“I knew I needed to get on waitlists so I could get into a place for me and my baby,” she says. “I just kept getting on every waitlist there was, and I thought, even if it’s a year and a half from now, at least it’s a year and a half from now.”

Her waitlist applications included the fortuitous one submitted this past spring for Iris Place, St. Vincent de Paul’s newest affordable-housing property, while it was still under construction on River Road.

“St. Vinnie’s is a lifesaver,” Jennifer says, after SVdP’s affordable-housing program gave her the second chance she never found anywhere else. “It finally worked out to my benefit. You’ve gotta’ keep trying; don’t give up.”

A turn for the better

Less than two years after learning she was pregnant, Jennifer stands on the stoop of her own 2-bedroom apartment at Iris Place. She moved in just after Thanksgiving with the little brown-eyed boy in her arms, and has never had more to be thankful for in her life.

“That’s my Fate right there,” Jennifer says, her unmistakable mother’s gaze fixed dotingly on her 13-month-old son. “Everybody’s like, why’d you name him that? And I say, because I couldn’t name him Meant To Be!”

Without Fate, Jennifer would face different fortunes today.

“I would have still been staying in my car and running around,” she admits. “He’s also the biggest part of my sobriety. I have to do it for me, too, but he’s the main person I’m doing it for.”

Jennifer says she has stayed sober for almost nine months. She’s in treatment now through FAIR (Families Actively Improving Relationships) after previously working with Willamette Family, Inc.

This holiday season, Jennifer finds herself filled with gratitude for the help she’s received from those organizations and others on her path to stability, including SVdP, Early Childhood CARES, Relief Nursery, ShelterCare, Homes for Good, and the Oregon Department of Human Services.

Treatment, therapy, and classes on parenting and domestic violence occupy her time, as does single-parenting a toddler.

“It is a handful, and he’s getting into everything,” she says with a laugh. “But it’s nice because everything here is brand-new so I can child-proof everything. And there’s not stuff all over the floor, so I can just put him down and let him go.”

Fate is starting to feel the freedom that comes with a toddler’s first tastes of mobility, just as mom is savoring the stability that comes from having a fixed, long-term space to call home.

“I’ve never had a place of my own, ever. This is my first time,” Jennifer says. “I love it. It’s brand-new — how could I not?!”

Learning to live without worry

More than just a nice new apartment with fixed monthly rent of $610, Jennifer has found a new lease on life at Iris Place.

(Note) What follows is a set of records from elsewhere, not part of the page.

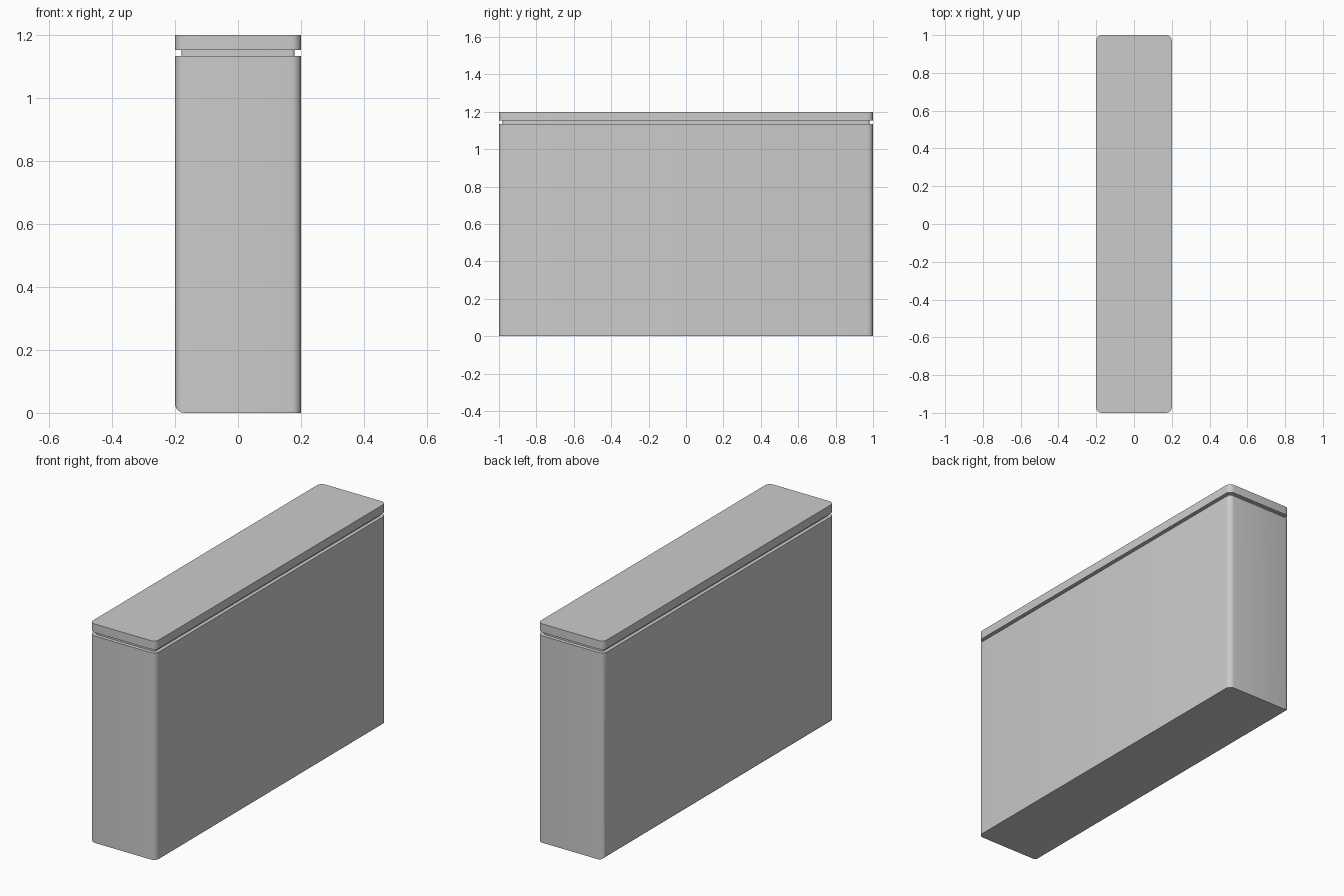
import bpy, bmesh, math
from mathutils import Matrix

if "Cube" in bpy.data.objects:
    bpy.data.objects.remove(bpy.data.objects["Cube"])

W, L, H = 0.4, 2.0, 1.2
R, INSET = 0.03, 0.02
GROOVE_LOW, GROOVE_HIGH = 1.134, 1.153


def rounded_box(z0, z1, round_bottom_left=False):
    """Box with rounded upright corners, optionally one rounded lower long edge."""
    bm = bmesh.new()
    bmesh.ops.create_cube(bm, size=1, matrix=Matrix.Translation((0, 0, (z0 + z1) / 2))
                          @ Matrix.Diagonal((W, L, z1 - z0, 1)))

    def picked(e):
        a, b = (v.co for v in e.verts)
        upright = abs(a.z - b.z) > 1e-4
        low_left = max(a.z, b.z) < z0 + 1e-4 and max(a.x, b.x) < 0
        return upright or (round_bottom_left and low_left)

    bmesh.ops.bevel(bm, geom=[e for e in bm.edges if picked(e)], offset=R,
                    offset_type='OFFSET', segments=5, profile=0.5, affect='EDGES')
    return bm


def finish(bm, name):
    bmesh.ops.recalc_face_normals(bm, faces=bm.faces)
    mesh = bpy.data.meshes.new(name)
    bm.to_mesh(mesh)
    bm.free()
    obj = bpy.data.objects.new(name, mesh)
    bpy.context.collection.objects.link(obj)
    bpy.ops.object.select_all(action='DESELECT')
    obj.select_set(True)
    bpy.context.view_layer.objects.active = obj
    bpy.ops.object.shade_smooth_by_angle(angle=math.radians(35))


# Body with a recessed neck raised from its top face
body = rounded_box(0, GROOVE_LOW, round_bottom_left=True)
top = max(body.faces, key=lambda f: f.calc_center_median().z)
bmesh.ops.inset_region(body, faces=[top], thickness=INSET, use_even_offset=True)
neck = bmesh.ops.extrude_face_region(body, geom=[top])["geom"]
bmesh.ops.delete(body, geom=[top], context='FACES_ONLY')
bmesh.ops.translate(body, vec=(0, 0, GROOVE_HIGH - GROOVE_LOW),
                    verts=[g for g in neck if isinstance(g, bmesh.types.BMVert)])
finish(body, "body")

# Flat lid over the shadow gap
finish(rounded_box(GROOVE_HIGH, H), "lid")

“It’s a little different life than it used to be … A lot better,” she adds after a pause. “I have my own place to lay my head every night, and I get to bring my baby home somewhere.

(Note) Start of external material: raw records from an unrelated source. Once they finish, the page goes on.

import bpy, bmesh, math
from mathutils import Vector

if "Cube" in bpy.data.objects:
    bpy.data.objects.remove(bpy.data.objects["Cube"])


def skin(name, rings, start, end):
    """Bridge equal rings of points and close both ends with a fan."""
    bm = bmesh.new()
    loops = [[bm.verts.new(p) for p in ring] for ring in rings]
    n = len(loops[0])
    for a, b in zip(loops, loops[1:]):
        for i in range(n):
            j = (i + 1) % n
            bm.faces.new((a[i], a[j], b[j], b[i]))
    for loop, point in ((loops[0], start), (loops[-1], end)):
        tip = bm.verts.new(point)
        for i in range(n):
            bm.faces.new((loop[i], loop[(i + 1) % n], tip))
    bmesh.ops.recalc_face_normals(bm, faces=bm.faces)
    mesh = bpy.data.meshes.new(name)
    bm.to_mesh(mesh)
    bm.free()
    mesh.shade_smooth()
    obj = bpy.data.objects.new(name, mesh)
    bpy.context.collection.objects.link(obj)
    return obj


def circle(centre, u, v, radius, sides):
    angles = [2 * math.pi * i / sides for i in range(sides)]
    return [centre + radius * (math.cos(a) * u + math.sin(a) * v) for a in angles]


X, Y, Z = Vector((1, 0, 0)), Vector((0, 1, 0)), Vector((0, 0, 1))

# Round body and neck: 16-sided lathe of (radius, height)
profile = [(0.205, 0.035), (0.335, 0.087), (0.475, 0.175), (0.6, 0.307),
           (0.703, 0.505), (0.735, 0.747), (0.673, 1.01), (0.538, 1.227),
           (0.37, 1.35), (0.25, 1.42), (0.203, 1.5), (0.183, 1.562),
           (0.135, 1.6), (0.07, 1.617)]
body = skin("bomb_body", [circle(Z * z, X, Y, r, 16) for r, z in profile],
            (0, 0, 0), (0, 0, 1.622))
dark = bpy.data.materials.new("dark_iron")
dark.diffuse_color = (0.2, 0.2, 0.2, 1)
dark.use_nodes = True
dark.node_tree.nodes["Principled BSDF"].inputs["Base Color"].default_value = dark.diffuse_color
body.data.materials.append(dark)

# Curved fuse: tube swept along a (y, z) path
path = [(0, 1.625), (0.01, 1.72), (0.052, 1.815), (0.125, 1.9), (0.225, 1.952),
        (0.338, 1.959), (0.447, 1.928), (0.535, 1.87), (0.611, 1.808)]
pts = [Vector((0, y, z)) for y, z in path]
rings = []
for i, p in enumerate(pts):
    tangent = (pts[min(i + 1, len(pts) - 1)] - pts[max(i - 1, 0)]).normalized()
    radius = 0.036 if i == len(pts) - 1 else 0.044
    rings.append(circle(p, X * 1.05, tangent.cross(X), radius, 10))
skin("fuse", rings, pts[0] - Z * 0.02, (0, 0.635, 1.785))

“And I don’t have to worry about getting in arguments with my mom’s boyfriend; I don’t have to worry about sleeping in my car; I get to wake up and don’t have to go look for a restroom or port-a-potty somewhere; I always have a fridge to get some milk or something cold to drink out of, and water to wash my hands. I have a place to shower whenever I want — well, when my baby will let me!”

She also doesn’t worry about making rent, though her Supplemental Security Income (SSI) doesn’t afford much cushion.

Eventually, she might start work as an Uber driver, and possibly return to college to study computers or enter a welding program. In her previously nomadic car-based life, she roamed from Eugene to Roseburg to Klamath Falls and back, and took general community college coursework wherever she went.

For now, Jennifer says she’s just happy to have a place to live. She knows how lucky she is to have secured a brand-new apartment for a fraction of the going market rental rate, and she wants to keep the necessary focus on her son and her recovery.

All the while, she’ll build a successful rental history so she can be better prepared for what life — and Fate — have in store.

Every unit of affordable housing makes a story like Jennifer’s possible. Your 
financial donation can help SVdP’s affordable-housing program continue to build new opportunities for low-income individuals and families.